Source texts of formatted documents:
◇ ◇ ◇ ◇ ◇
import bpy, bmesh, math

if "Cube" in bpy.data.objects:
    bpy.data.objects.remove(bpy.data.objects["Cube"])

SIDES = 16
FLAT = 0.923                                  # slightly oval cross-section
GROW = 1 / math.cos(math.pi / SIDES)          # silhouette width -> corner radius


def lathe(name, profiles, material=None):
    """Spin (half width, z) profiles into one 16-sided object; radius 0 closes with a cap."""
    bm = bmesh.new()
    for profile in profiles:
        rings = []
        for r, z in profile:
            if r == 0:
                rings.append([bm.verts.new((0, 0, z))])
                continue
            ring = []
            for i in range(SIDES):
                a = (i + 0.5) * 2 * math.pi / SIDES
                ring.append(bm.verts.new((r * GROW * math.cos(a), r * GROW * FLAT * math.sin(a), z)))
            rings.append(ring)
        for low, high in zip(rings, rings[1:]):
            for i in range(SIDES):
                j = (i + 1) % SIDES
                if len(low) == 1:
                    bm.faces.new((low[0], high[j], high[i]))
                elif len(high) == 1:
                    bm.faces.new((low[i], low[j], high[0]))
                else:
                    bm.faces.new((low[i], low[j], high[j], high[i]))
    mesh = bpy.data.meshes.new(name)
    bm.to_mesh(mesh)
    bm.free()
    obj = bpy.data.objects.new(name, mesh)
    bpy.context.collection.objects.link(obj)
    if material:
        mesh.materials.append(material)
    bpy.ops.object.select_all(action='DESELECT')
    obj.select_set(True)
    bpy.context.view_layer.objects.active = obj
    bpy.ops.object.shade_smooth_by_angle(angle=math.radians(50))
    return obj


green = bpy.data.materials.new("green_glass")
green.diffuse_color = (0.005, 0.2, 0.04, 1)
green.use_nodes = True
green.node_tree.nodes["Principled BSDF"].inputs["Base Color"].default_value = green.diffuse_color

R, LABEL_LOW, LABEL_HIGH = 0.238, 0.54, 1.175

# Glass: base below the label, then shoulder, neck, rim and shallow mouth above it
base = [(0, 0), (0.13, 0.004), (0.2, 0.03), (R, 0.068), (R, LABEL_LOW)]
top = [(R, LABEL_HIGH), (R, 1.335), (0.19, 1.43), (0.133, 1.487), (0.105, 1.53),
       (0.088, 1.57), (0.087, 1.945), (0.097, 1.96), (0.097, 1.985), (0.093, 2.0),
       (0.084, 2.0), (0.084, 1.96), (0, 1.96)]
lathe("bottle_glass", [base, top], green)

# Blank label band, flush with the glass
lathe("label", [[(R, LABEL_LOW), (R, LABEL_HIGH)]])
◇ ◇ ◇ ◇ ◇
Exercise description - Write out all the entries exactly.

Reply to the exercise -
import bpy, bmesh, math

if "Cube" in bpy.data.objects:
    bpy.data.objects.remove(bpy.data.objects["Cube"])

SIDES = 16
FLAT = 0.923                                  # slightly oval cross-section
GROW = 1 / math.cos(math.pi / SIDES)          # silhouette width -> corner radius


def lathe(name, profiles, material=None):
    """Spin (half width, z) profiles into one 16-sided object; radius 0 closes with a cap."""
    bm = bmesh.new()
    for profile in profiles:
        rings = []
        for r, z in profile:
            if r == 0:
                rings.append([bm.verts.new((0, 0, z))])
                continue
            ring = []
            for i in range(SIDES):
                a = (i + 0.5) * 2 * math.pi / SIDES
                ring.append(bm.verts.new((r * GROW * math.cos(a), r * GROW * FLAT * math.sin(a), z)))
            rings.append(ring)
        for low, high in zip(rings, rings[1:]):
            for i in range(SIDES):
                j = (i + 1) % SIDES
                if len(low) == 1:
                    bm.faces.new((low[0], high[j], high[i]))
                elif len(high) == 1:
                    bm.faces.new((low[i], low[j], high[0]))
                else:
                    bm.faces.new((low[i], low[j], high[j], high[i]))
    mesh = bpy.data.meshes.new(name)
    bm.to_mesh(mesh)
    bm.free()
    obj = bpy.data.objects.new(name, mesh)
    bpy.context.collection.objects.link(obj)
    if material:
        mesh.materials.append(material)
    bpy.ops.object.select_all(action='DESELECT')
    obj.select_set(True)
    bpy.context.view_layer.objects.active = obj
    bpy.ops.object.shade_smooth_by_angle(angle=math.radians(50))
    return obj


green = bpy.data.materials.new("green_glass")
green.diffuse_color = (0.005, 0.2, 0.04, 1)
green.use_nodes = True
green.node_tree.nodes["Principled BSDF"].inputs["Base Color"].default_value = green.diffuse_color

R, LABEL_LOW, LABEL_HIGH = 0.238, 0.54, 1.175

# Glass: base below the label, then shoulder, neck, rim and shallow mouth above it
base = [(0, 0), (0.13, 0.004), (0.2, 0.03), (R, 0.068), (R, LABEL_LOW)]
top = [(R, LABEL_HIGH), (R, 1.335), (0.19, 1.43), (0.133, 1.487), (0.105, 1.53),
       (0.088, 1.57), (0.087, 1.945), (0.097, 1.96), (0.097, 1.985), (0.093, 2.0),
       (0.084, 2.0), (0.084, 1.96), (0, 1.96)]
lathe("bottle_glass", [base, top], green)

# Blank label band, flush with the glass
lathe("label", [[(R, LABEL_LOW), (R, LABEL_HIGH)]])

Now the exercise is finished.